While contemplating what to say in my first message for the Annual Report, I recalled having often heard comments, throughout my scientific career outside the Weizmann Institute, about its remarkable familial nature. During the months as President of this Institute, I have experienced this firsthand on numerous occasions. Having met members of all departments, scientific as well as administrative, and visited the supporting committees, I am moved by the warmth with which I have been greeted and I thank you for welcoming me into this family.
Academic excellence is never "maintained" – it must continuously be pursued. The formula, under both normal and abnormal circumstances, includes: innovative scientists, state-of-the-art equipment, an ambitious atmosphere, and friendly support.

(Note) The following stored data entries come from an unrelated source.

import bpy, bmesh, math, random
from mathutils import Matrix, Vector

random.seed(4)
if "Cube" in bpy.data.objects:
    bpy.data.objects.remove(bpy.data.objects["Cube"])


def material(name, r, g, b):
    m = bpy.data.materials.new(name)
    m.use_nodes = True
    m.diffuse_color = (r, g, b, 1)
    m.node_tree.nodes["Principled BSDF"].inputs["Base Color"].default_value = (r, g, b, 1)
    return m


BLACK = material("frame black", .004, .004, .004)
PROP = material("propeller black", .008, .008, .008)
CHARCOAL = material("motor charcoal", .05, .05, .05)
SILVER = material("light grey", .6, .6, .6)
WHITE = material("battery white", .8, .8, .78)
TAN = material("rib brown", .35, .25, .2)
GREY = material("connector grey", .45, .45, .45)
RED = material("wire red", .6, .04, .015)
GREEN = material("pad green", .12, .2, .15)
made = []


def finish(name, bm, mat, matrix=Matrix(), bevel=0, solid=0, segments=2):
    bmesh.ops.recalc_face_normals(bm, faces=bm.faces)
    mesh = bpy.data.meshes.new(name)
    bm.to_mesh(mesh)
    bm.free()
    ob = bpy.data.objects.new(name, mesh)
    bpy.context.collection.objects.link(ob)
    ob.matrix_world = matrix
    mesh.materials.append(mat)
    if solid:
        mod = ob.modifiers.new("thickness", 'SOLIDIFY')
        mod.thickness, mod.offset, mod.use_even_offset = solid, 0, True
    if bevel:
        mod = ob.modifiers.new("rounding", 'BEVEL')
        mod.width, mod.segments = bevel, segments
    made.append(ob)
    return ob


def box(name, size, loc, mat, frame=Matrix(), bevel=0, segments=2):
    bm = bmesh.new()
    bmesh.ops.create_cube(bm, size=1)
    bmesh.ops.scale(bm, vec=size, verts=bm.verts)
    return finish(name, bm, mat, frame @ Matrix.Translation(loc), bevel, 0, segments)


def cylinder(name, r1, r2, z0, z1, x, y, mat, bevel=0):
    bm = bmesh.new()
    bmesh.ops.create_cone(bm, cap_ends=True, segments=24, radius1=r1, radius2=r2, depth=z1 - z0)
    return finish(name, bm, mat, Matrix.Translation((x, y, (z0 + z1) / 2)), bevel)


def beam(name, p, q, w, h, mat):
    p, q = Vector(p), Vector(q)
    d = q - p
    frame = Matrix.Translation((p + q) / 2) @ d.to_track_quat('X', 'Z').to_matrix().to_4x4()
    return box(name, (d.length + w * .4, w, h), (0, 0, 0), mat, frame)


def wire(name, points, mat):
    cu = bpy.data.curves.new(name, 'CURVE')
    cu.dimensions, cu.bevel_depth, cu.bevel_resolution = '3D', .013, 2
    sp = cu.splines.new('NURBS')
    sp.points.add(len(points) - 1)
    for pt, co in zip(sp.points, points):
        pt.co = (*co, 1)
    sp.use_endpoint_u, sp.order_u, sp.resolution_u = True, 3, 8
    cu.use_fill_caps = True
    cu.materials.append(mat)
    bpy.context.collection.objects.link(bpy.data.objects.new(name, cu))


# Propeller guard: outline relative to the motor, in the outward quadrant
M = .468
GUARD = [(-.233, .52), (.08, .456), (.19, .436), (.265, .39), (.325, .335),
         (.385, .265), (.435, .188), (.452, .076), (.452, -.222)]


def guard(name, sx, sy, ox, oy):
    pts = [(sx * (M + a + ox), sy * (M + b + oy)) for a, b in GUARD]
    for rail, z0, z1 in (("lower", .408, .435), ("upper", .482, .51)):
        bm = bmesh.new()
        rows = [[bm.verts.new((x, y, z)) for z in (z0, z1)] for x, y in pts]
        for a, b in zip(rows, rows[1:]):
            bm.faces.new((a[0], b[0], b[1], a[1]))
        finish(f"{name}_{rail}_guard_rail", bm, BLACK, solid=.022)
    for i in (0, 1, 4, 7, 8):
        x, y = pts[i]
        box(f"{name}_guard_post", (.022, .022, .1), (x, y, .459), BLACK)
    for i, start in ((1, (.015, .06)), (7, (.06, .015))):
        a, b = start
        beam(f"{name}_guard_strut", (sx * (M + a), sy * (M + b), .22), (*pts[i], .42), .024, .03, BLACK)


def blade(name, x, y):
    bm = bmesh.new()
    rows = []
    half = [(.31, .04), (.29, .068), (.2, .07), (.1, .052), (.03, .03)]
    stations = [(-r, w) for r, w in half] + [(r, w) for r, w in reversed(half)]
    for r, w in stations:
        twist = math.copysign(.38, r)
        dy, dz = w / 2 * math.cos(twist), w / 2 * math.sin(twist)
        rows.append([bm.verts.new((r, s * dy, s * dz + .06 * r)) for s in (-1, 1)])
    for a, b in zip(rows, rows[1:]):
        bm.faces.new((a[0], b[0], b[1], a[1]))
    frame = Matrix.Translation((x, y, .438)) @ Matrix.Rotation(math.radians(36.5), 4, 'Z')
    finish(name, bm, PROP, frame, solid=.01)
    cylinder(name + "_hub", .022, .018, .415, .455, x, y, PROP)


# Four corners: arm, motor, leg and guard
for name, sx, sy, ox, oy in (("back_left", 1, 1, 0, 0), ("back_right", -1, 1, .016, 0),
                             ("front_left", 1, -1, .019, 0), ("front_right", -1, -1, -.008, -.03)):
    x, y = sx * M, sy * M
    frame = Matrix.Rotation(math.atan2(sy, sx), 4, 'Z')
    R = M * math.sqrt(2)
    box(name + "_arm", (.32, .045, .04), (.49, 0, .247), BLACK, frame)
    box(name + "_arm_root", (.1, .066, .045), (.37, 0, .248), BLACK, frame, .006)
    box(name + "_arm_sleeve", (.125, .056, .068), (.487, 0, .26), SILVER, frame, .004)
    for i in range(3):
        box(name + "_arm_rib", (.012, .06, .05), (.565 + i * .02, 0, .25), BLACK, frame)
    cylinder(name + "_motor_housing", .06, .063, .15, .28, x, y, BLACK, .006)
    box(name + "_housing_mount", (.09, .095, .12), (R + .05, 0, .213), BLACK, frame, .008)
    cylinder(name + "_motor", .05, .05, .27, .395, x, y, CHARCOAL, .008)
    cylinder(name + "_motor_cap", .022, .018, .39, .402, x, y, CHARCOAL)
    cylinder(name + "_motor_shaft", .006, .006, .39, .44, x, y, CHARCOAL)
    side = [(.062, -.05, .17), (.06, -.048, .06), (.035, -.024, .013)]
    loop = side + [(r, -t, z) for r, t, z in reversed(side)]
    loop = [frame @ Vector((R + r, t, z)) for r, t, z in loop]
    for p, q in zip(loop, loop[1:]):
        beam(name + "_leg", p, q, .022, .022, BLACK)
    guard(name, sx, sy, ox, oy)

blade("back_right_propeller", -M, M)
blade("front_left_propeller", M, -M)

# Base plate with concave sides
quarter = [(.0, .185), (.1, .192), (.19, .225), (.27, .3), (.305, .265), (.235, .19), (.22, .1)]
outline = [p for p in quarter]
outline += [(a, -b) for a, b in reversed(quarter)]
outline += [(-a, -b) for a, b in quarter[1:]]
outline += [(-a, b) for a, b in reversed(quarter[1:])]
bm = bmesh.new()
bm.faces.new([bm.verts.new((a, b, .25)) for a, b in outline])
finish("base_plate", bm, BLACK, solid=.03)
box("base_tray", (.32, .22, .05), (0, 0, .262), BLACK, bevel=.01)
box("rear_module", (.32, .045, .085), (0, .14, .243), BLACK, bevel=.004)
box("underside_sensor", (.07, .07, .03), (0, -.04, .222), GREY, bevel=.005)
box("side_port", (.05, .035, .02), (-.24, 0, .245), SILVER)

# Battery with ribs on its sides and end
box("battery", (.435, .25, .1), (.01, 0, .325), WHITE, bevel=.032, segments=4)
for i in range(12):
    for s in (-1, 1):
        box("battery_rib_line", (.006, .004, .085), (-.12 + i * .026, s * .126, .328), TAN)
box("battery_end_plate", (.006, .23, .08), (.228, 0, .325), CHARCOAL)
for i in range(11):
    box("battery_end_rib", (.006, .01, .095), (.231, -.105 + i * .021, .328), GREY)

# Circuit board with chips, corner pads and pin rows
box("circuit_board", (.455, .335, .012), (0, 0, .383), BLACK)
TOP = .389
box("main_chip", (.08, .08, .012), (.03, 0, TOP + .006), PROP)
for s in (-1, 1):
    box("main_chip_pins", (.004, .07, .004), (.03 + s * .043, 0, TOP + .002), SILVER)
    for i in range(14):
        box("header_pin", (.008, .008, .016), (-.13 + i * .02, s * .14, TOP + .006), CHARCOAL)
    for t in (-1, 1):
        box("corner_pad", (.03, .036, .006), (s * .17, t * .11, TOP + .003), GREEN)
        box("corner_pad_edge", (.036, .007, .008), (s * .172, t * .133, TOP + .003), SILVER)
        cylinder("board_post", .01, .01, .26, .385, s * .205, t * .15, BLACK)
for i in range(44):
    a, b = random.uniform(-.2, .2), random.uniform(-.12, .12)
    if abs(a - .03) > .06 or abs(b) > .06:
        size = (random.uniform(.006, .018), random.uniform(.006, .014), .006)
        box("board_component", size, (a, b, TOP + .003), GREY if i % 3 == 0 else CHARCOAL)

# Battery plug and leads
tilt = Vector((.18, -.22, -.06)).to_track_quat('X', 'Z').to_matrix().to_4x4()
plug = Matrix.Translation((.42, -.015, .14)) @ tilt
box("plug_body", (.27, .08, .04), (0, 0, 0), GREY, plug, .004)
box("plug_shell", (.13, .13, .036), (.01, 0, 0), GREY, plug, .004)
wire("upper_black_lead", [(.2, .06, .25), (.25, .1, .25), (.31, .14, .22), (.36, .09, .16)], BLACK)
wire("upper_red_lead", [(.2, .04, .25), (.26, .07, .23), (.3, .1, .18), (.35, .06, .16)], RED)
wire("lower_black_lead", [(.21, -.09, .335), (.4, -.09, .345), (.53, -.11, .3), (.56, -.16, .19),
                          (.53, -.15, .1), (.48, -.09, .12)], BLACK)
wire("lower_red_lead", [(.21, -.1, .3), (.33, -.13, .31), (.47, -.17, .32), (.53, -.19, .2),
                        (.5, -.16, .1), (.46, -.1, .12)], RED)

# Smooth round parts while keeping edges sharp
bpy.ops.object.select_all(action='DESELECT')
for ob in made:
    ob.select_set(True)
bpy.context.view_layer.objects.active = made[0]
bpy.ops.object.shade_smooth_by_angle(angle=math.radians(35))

Today the Weizmann Institute must maneuver through difficulties that have been imposed on it and over which it has no control. Partly financed by the government, it faces considerable cuts in funding due to regional tensions. On the international front, it must also deal with the reemergence of malevolent views that until recently one liked to believe were part of the past.